Records from a collection:
__________________________________________________
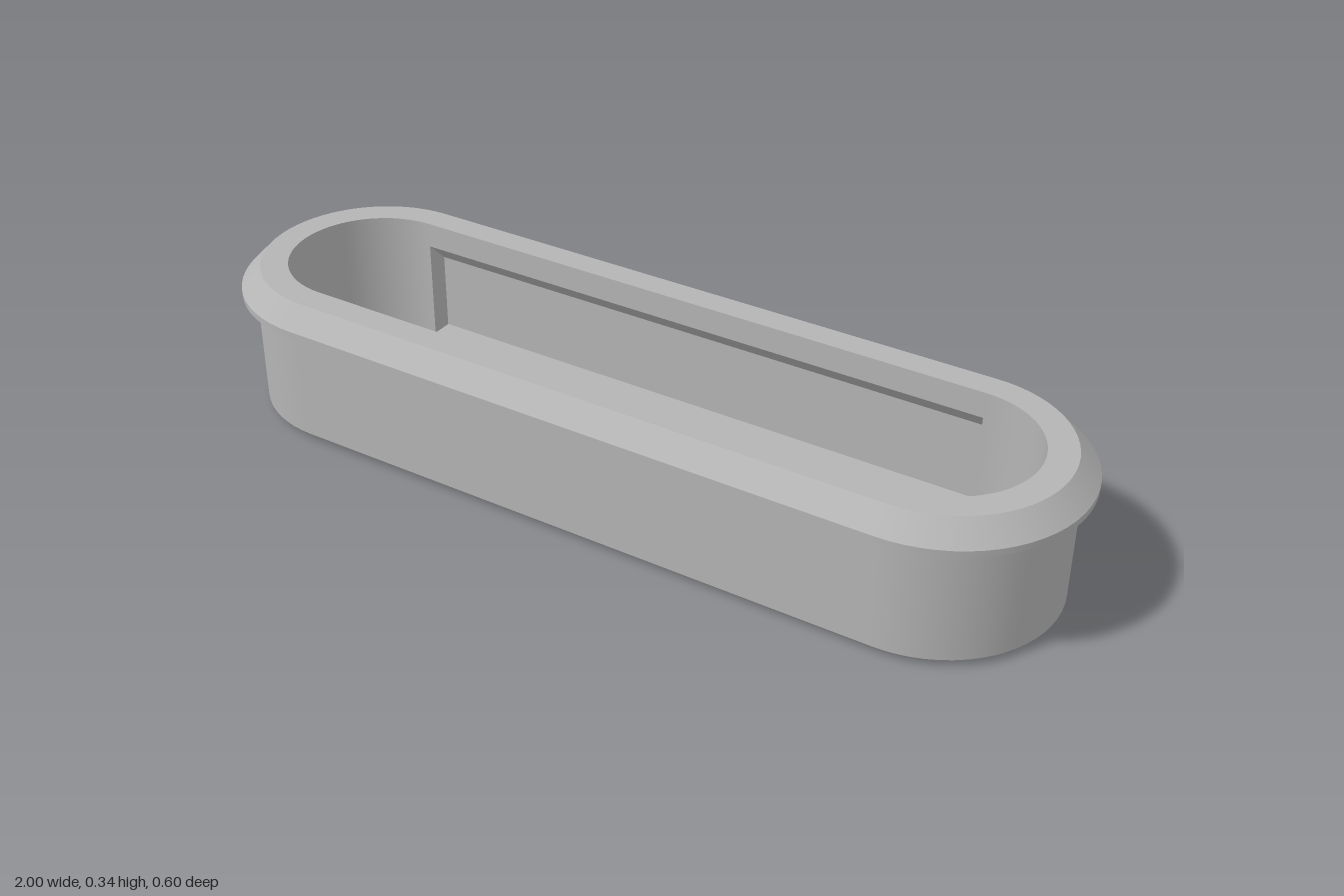
import * as THREE from 'three';

const L = 0.698;          // end-arc centres on x
const FLOOR = 0.05;       // top of the pocket floor
const RIM = 0.195;        // pocket opening radius
const UNDERCUT = 0.245;   // half width of the finger recess
const HOLE = 0.025, SINK = 0.055;

// Path points: a centre on x plus an outward direction.
function arc(cx, from, to, n = 32) {
  return Array.from({ length: n + 1 }, (_, i) => {
    const a = from + (to - from) * i / n;
    return { x: cx, nx: Math.sin(a), nz: Math.cos(a) };
  });
}

// Sweeps an [offset, y] profile along a path: smooth along it, sharp across profile corners.
function sweep(profile, path) {
  const pos = [], nor = [], idx = [];
  for (let j = 0; j < profile.length - 1; j++) {
    const [r0, y0] = profile[j], [r1, y1] = profile[j + 1];
    const len = Math.hypot(r1 - r0, y1 - y0);
    const nr = (y1 - y0) / len, ny = (r0 - r1) / len;
    const base = pos.length / 3;
    for (const p of path) {
      for (const [r, y] of [[r0, y0], [r1, y1]]) {
        pos.push(p.x + p.nx * r, y, p.nz * r);
        nor.push(p.nx * nr, ny, p.nz * nr);
      }
    }
    for (let i = 0; i < path.length - 1; i++) {
      const a = base + i * 2;
      idx.push(a, a + 2, a + 3, a, a + 3, a + 1);
    }
  }
  const g = new THREE.BufferGeometry();
  g.setAttribute('position', new THREE.Float32BufferAttribute(pos, 3));
  g.setAttribute('normal', new THREE.Float32BufferAttribute(nor, 3));
  g.setIndex(idx);
  return g;
}

// Flat plate with the two screw holes cut out.
function plate(shape, holeRadius) {
  for (const s of [-1, 1]) {
    shape.holes.push(new THREE.Path().absarc(s * L, 0, holeRadius, 0, Math.PI * 2, true));
  }
  return new THREE.ShapeGeometry(shape, 32);
}

// Stadium outline, its straight sides optionally widened.
function stadium(r, side = r) {
  const s = new THREE.Shape();
  s.moveTo(-L, -side);
  s.lineTo(L, -side);
  s.absarc(L, 0, r, -Math.PI / 2, Math.PI / 2, false);
  s.lineTo(L, side);
  s.lineTo(-L, side);
  s.absarc(-L, 0, r, Math.PI / 2, Math.PI * 1.5, false);
  s.closePath();
  return s;
}

export function createModel() {
  const metal = new THREE.MeshStandardMaterial({ color: 0xb4b4b4 });
  metal.name = 'satin grey';
  const group = new THREE.Group();
  group.name = 'flushPullHandle';
  const add = (name, geometry) => {
    const mesh = new THREE.Mesh(geometry, metal);
    mesh.name = name;
    group.add(mesh);
    return mesh;
  };

  const rightEnd = arc(L, 0, Math.PI), leftEnd = arc(-L, Math.PI, Math.PI * 2);
  const loop = [...rightEnd, ...leftEnd, rightEnd[0]];

  // Outer body and bevelled flange
  add('body', sweep([[0.255, 0], [0.27, 0.016], [0.27, 0.281]], loop));
  add('flange', sweep([[0.27, 0.281], [0.302, 0.281], [0.302, 0.296], [0.257, 0.342], [RIM, 0.342]], loop));
  add('bottom', plate(stadium(0.255), HOLE).rotateX(Math.PI / 2));

  // Pocket: rounded ends, undercut long sides
  add('pocketEndLeft', sweep([[RIM, 0.342], [RIM, FLOOR]], rightEnd));
  add('pocketEndRight', sweep([[RIM, 0.342], [RIM, FLOOR]], leftEnd));
  const lip = [[RIM, 0.342], [RIM, 0.283], [UNDERCUT, 0.233], [UNDERCUT, FLOOR]];
  const front = [{ x: -L, nx: 0, nz: 1 }, { x: L, nx: 0, nz: 1 }];
  const back = [{ x: L, nx: 0, nz: -1 }, { x: -L, nx: 0, nz: -1 }];
  add('fingerGripFront', sweep(lip, front));
  add('fingerGripBack', sweep(lip, back));
  add('pocketFloor', plate(stadium(RIM, UNDERCUT), SINK).rotateX(-Math.PI / 2).translate(0, FLOOR, 0));

  // End walls of the undercuts, facing the middle
  const outline = [...lip.slice(1), [RIM, FLOOR]];
  for (const sx of [-1, 1]) {
    for (const sz of [-1, 1]) {
      const shape = new THREE.Shape(outline.map(([r, y]) => new THREE.Vector2(sx * sz * r, y)));
      add('undercutEnd', new THREE.ShapeGeometry(shape).rotateY(-sx * Math.PI / 2).translate(sx * L, 0, 0));
    }
  }

  // Countersunk screw holes
  for (const sx of [-1, 1]) {
    add('screwHole', sweep([[SINK, FLOOR], [HOLE, FLOOR - 0.03], [HOLE, 0]], arc(sx * L, 0, Math.PI * 2, 40)));
  }
  return group;
}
__________________________________________________
EXERCISE REQUIREMENTS: In the entries above, find the line holding "new THREE.Float32BufferAttribute(nor, 3));" and the line holding "s.lineTo(L, side);"; print both of them and every line between, exactly, and nothing else.

FINISHED EXERCISE:
  g.setAttribute('normal', new THREE.Float32BufferAttribute(nor, 3));
  g.setIndex(idx);
  return g;
}

// Flat plate with the two screw holes cut out.
function plate(shape, holeRadius) {
  for (const s of [-1, 1]) {
    shape.holes.push(new THREE.Path().absarc(s * L, 0, holeRadius, 0, Math.PI * 2, true));
  }
  return new THREE.ShapeGeometry(shape, 32);
}

// Stadium outline, its straight sides optionally widened.
function stadium(r, side = r) {
  const s = new THREE.Shape();
  s.moveTo(-L, -side);
  s.lineTo(L, -side);
  s.absarc(L, 0, r, -Math.PI / 2, Math.PI / 2, false);
  s.lineTo(L, side);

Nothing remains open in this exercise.